→ Your assignment
All of the records need to be retyped exactly, with no line dropped.

Stored data:

<<<<

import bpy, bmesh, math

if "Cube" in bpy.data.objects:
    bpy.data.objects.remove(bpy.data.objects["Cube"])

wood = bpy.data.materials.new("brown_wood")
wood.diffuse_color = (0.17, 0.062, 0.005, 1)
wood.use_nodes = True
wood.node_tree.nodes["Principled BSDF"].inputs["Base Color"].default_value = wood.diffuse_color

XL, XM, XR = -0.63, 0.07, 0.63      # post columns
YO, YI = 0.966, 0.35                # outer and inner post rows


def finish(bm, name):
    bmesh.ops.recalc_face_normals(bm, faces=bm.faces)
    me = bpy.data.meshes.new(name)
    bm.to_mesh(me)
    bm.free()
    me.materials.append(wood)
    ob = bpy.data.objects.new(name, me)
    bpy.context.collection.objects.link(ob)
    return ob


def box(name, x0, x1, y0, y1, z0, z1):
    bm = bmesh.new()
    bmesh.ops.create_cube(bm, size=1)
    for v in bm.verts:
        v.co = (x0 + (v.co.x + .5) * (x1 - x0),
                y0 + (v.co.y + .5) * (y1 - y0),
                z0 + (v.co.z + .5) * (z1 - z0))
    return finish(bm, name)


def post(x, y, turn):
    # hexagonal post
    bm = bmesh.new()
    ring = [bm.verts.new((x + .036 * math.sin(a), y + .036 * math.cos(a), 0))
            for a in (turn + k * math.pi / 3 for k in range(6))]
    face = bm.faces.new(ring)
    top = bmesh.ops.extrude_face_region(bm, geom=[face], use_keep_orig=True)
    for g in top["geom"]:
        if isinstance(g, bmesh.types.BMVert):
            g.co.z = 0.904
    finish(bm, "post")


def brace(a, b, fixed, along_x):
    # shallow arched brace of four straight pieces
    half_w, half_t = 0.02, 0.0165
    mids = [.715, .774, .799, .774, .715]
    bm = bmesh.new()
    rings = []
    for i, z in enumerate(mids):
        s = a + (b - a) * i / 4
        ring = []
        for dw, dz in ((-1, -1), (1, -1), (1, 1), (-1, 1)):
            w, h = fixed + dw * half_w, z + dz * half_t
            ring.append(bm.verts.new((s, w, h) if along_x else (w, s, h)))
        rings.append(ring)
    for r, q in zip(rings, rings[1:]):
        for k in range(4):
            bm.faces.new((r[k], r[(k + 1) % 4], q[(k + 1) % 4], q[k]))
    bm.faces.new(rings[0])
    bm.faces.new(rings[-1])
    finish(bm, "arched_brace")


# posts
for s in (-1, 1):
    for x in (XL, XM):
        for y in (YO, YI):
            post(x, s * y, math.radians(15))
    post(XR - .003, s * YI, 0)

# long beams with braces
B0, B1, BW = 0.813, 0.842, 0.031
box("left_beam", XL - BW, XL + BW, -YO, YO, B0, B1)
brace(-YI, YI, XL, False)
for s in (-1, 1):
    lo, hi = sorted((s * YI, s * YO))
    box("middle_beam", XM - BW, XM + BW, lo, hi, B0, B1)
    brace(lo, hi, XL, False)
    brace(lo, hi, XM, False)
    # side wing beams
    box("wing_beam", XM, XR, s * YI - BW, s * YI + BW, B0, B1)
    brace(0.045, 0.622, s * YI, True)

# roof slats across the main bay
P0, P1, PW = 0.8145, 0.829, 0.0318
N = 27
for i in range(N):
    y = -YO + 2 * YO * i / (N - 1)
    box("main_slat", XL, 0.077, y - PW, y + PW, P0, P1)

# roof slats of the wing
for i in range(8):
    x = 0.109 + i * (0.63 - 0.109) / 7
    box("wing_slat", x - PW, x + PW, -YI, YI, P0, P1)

>>>>

→ Response to the task
import bpy, bmesh, math

if "Cube" in bpy.data.objects:
    bpy.data.objects.remove(bpy.data.objects["Cube"])

wood = bpy.data.materials.new("brown_wood")
wood.diffuse_color = (0.17, 0.062, 0.005, 1)
wood.use_nodes = True
wood.node_tree.nodes["Principled BSDF"].inputs["Base Color"].default_value = wood.diffuse_color

XL, XM, XR = -0.63, 0.07, 0.63      # post columns
YO, YI = 0.966, 0.35                # outer and inner post rows


def finish(bm, name):
    bmesh.ops.recalc_face_normals(bm, faces=bm.faces)
    me = bpy.data.meshes.new(name)
    bm.to_mesh(me)
    bm.free()
    me.materials.append(wood)
    ob = bpy.data.objects.new(name, me)
    bpy.context.collection.objects.link(ob)
    return ob


def box(name, x0, x1, y0, y1, z0, z1):
    bm = bmesh.new()
    bmesh.ops.create_cube(bm, size=1)
    for v in bm.verts:
        v.co = (x0 + (v.co.x + .5) * (x1 - x0),
                y0 + (v.co.y + .5) * (y1 - y0),
                z0 + (v.co.z + .5) * (z1 - z0))
    return finish(bm, name)


def post(x, y, turn):
    # hexagonal post
    bm = bmesh.new()
    ring = [bm.verts.new((x + .036 * math.sin(a), y + .036 * math.cos(a), 0))
            for a in (turn + k * math.pi / 3 for k in range(6))]
    face = bm.faces.new(ring)
    top = bmesh.ops.extrude_face_region(bm, geom=[face], use_keep_orig=True)
    for g in top["geom"]:
        if isinstance(g, bmesh.types.BMVert):
            g.co.z = 0.904
    finish(bm, "post")


def brace(a, b, fixed, along_x):
    # shallow arched brace of four straight pieces
    half_w, half_t = 0.02, 0.0165
    mids = [.715, .774, .799, .774, .715]
    bm = bmesh.new()
    rings = []
    for i, z in enumerate(mids):
        s = a + (b - a) * i / 4
        ring = []
        for dw, dz in ((-1, -1), (1, -1), (1, 1), (-1, 1)):
            w, h = fixed + dw * half_w, z + dz * half_t
            ring.append(bm.verts.new((s, w, h) if along_x else (w, s, h)))
        rings.append(ring)
    for r, q in zip(rings, rings[1:]):
        for k in range(4):
            bm.faces.new((r[k], r[(k + 1) % 4], q[(k + 1) % 4], q[k]))
    bm.faces.new(rings[0])
    bm.faces.new(rings[-1])
    finish(bm, "arched_brace")


# posts
for s in (-1, 1):
    for x in (XL, XM):
        for y in (YO, YI):
            post(x, s * y, math.radians(15))
    post(XR - .003, s * YI, 0)

# long beams with braces
B0, B1, BW = 0.813, 0.842, 0.031
box("left_beam", XL - BW, XL + BW, -YO, YO, B0, B1)
brace(-YI, YI, XL, False)
for s in (-1, 1):
    lo, hi = sorted((s * YI, s * YO))
    box("middle_beam", XM - BW, XM + BW, lo, hi, B0, B1)
    brace(lo, hi, XL, False)
    brace(lo, hi, XM, False)
    # side wing beams
    box("wing_beam", XM, XR, s * YI - BW, s * YI + BW, B0, B1)
    brace(0.045, 0.622, s * YI, True)

# roof slats across the main bay
P0, P1, PW = 0.8145, 0.829, 0.0318
N = 27
for i in range(N):
    y = -YO + 2 * YO * i / (N - 1)
    box("main_slat", XL, 0.077, y - PW, y + PW, P0, P1)

# roof slats of the wing
for i in range(8):
    x = 0.109 + i * (0.63 - 0.109) / 7
    box("wing_slat", x - PW, x + PW, -YI, YI, P0, P1)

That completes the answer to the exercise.